Each line of the data below that carries the word "objects" needs to be copied.

=== SUPPLIED MATERIAL ===

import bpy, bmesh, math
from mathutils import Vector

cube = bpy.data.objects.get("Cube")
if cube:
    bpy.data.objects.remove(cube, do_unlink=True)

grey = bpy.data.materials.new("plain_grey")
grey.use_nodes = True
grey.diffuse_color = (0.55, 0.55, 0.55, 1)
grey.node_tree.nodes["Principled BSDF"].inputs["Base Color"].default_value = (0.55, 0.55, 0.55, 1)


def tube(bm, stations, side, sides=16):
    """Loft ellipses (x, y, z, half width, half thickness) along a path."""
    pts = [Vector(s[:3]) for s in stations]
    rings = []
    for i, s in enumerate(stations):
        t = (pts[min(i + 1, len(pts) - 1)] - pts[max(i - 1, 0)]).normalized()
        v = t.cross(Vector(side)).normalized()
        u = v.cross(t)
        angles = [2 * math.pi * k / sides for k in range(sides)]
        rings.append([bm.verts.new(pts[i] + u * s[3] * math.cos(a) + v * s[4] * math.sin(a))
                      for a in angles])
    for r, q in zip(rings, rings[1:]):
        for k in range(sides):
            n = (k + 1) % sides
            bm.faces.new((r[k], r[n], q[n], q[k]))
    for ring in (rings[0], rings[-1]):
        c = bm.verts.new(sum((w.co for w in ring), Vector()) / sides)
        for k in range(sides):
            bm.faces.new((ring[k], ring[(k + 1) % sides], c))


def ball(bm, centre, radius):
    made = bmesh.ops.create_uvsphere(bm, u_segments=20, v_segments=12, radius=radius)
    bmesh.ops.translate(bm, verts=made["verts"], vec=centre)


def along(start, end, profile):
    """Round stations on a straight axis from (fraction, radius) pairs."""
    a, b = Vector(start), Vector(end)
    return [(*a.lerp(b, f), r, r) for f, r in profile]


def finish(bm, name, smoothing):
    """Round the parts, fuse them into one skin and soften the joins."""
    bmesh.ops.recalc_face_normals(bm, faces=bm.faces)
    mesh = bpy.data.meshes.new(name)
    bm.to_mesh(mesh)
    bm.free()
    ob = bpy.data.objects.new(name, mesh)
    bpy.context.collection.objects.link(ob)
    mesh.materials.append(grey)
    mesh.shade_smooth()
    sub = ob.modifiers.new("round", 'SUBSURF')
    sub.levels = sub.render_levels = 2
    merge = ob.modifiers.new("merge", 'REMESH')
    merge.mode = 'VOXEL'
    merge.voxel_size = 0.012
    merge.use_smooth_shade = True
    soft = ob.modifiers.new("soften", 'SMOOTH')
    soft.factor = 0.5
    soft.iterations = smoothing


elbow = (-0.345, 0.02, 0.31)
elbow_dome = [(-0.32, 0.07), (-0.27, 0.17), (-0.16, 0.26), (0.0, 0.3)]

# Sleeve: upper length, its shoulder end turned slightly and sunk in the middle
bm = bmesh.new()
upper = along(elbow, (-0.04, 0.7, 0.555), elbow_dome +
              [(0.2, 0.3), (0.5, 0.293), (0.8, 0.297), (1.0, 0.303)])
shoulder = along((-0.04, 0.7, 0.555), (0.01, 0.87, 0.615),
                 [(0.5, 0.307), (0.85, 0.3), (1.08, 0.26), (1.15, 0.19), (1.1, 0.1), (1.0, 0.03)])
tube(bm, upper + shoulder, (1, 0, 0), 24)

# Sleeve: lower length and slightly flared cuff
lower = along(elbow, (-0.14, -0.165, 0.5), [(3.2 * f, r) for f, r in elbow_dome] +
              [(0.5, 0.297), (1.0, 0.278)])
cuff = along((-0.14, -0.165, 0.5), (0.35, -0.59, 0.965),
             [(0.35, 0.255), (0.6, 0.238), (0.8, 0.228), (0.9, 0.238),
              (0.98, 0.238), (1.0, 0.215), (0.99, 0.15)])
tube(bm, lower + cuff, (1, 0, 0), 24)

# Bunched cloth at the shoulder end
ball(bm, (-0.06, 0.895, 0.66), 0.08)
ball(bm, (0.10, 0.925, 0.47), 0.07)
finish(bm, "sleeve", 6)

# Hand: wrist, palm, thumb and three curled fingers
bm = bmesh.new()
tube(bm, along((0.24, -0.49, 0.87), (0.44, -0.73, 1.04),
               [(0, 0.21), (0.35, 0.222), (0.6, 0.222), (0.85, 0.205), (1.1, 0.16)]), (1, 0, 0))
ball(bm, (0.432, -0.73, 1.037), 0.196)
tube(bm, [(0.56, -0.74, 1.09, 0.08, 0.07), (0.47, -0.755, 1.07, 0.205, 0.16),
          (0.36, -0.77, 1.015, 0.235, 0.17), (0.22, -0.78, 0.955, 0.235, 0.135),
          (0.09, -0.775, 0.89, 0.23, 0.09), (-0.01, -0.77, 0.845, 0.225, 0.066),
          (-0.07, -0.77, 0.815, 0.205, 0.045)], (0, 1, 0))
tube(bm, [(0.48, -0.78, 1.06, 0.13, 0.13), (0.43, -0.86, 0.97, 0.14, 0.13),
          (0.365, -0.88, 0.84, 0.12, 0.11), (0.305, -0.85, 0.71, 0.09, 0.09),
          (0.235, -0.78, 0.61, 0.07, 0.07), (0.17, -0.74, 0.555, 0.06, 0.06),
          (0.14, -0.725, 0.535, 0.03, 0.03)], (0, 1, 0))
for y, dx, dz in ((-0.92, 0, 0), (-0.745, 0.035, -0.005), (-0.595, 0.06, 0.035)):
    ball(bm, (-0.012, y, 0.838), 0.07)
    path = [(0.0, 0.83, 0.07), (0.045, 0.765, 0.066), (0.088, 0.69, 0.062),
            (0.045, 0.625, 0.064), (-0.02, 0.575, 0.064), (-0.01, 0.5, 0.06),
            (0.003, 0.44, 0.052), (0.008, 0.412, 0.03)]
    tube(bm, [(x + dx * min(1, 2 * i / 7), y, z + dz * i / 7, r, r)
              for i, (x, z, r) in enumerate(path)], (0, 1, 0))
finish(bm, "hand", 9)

===

▶ RESPONSE FOR THIS EXERCISE:
cube = bpy.data.objects.get("Cube")
    bpy.data.objects.remove(cube, do_unlink=True)
    ob = bpy.data.objects.new(name, mesh)
    bpy.context.collection.objects.link(ob)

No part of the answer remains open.